DATA TO USE: Begin
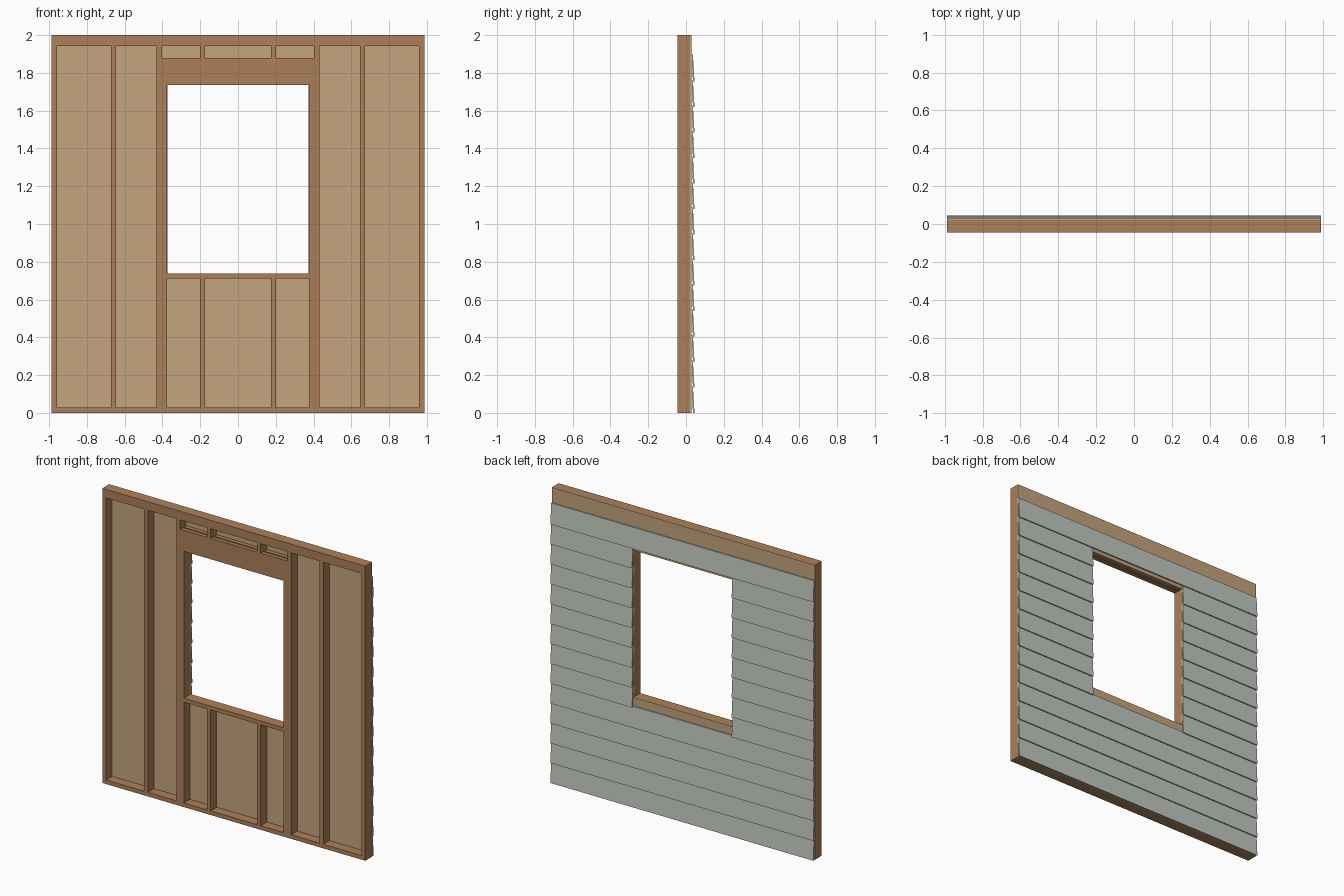
import bpy, bmesh

if "Cube" in bpy.data.objects:
    bpy.data.objects.remove(bpy.data.objects["Cube"])

# ---- key dimensions ----
W = 0.987                      # half width of the wall
T = 0.028                      # lumber thickness
YF, YS, YO = -0.045, 0.020, 0.0285   # frame front, frame back, sheathing back
OX, OZ0, OZ1 = 0.374, 0.739, 1.736   # window opening
PLATE = 1.942                  # underside of the top plates
HEAD = 1.878                   # top of the header


def material(name, rgb):
    m = bpy.data.materials.new(name)
    m.diffuse_color = (*rgb, 1)
    m.use_nodes = True
    m.node_tree.nodes["Principled BSDF"].inputs["Base Color"].default_value = m.diffuse_color
    return m


LUMBER = material("lumber brown", (0.413, 0.216, 0.098))
SHEATH = material("sheathing tan", (0.546, 0.376, 0.209))
SIDING = material("siding grey green", (0.54, 0.585, 0.52))


def prism(name, x0, x1, profile, mat):
    """Extrude a y-z profile along x."""
    bm = bmesh.new()
    a = [bm.verts.new((x0, y, z)) for y, z in profile]
    b = [bm.verts.new((x1, y, z)) for y, z in profile]
    n = len(a)
    bm.faces.new(a)
    bm.faces.new(b[::-1])
    for i in range(n):
        j = (i + 1) % n
        bm.faces.new((a[i], b[i], b[j], a[j]))
    bmesh.ops.recalc_face_normals(bm, faces=bm.faces)
    me = bpy.data.meshes.new(name)
    bm.to_mesh(me)
    bm.free()
    me.materials.append(mat)
    ob = bpy.data.objects.new(name, me)
    bpy.context.collection.objects.link(ob)
    return ob


def box(name, x0, x1, z0, z1, y0=YF, y1=YS, mat=LUMBER):
    return prism(name, x0, x1, [(y0, z0), (y1, z0), (y1, z1), (y0, z1)], mat)


# ---- plates ----
mid = (PLATE + 2) / 2
box("bottom_plate", -W, W, 0, T)
box("lower_top_plate", -W, W, PLATE, mid)
box("upper_top_plate", -W, W, mid, 2)

# ---- studs, mirrored left and right ----
for side, s in (("left", -1), ("right", 1)):
    def stud(name, inner, z0, z1):
        x0, x1 = sorted((s * inner, s * (inner + T)))
        box(f"{side}_{name}", x0, x1, z0, z1)
    stud("end_stud", W - T, T, PLATE)
    stud("common_stud", 0.645, T, PLATE)
    stud("king_stud", OX + T + 0.001, T, PLATE)
    stud("jack_stud", OX + 0.001, T, OZ1)
    stud("lower_cripple", 0.174, T, OZ0 - 0.027)
    stud("upper_cripple", 0.174, HEAD, PLATE)

# ---- window sill and two-ply header ----
box("window_sill", -OX - 0.001, OX + 0.001, OZ0 - 0.027, OZ0)
hx = OX + T + 0.001
box("front_header_ply", -hx, hx, OZ1, HEAD, YF, YF + T)
box("back_header_ply", -hx, hx, OZ1, HEAD, YS - T, YS)

# ---- sheathing around the opening ----
for name, x0, x1, z0, z1 in (("left_sheathing", -W, -OX, 0, 2),
                             ("right_sheathing", OX, W, 0, 2),
                             ("lower_sheathing", -OX, OX, 0, OZ0),
                             ("upper_sheathing", -OX, OX, OZ1, 2)):
    box(name, x0, x1, z0, z1, YS, YO, SHEATH)

# ---- lapped siding boards, split where they meet the window ----
STEP, BOARD, THICK = 0.135, 0.142, 0.008
for i in range(14):
    z0 = i * STEP
    z1 = z0 + BOARD
    prof = [(0.037, z0), (0.037 + THICK, z0), (YO + THICK, z1), (YO, z1)]
    if z1 > OZ0 and z0 < OZ1:
        prism(f"left_siding_board_{i + 1}", -W, -OX, prof, SIDING)
        prism(f"right_siding_board_{i + 1}", OX, W, prof, SIDING)
    else:
        prism(f"siding_board_{i + 1}", -W, W, prof, SIDING)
DATA TO USE: End
Scan the records above for the word "objects". Copy each line that has it.

if "Cube" in bpy.data.objects:
    bpy.data.objects.remove(bpy.data.objects["Cube"])
    ob = bpy.data.objects.new(name, me)
    bpy.context.collection.objects.link(ob)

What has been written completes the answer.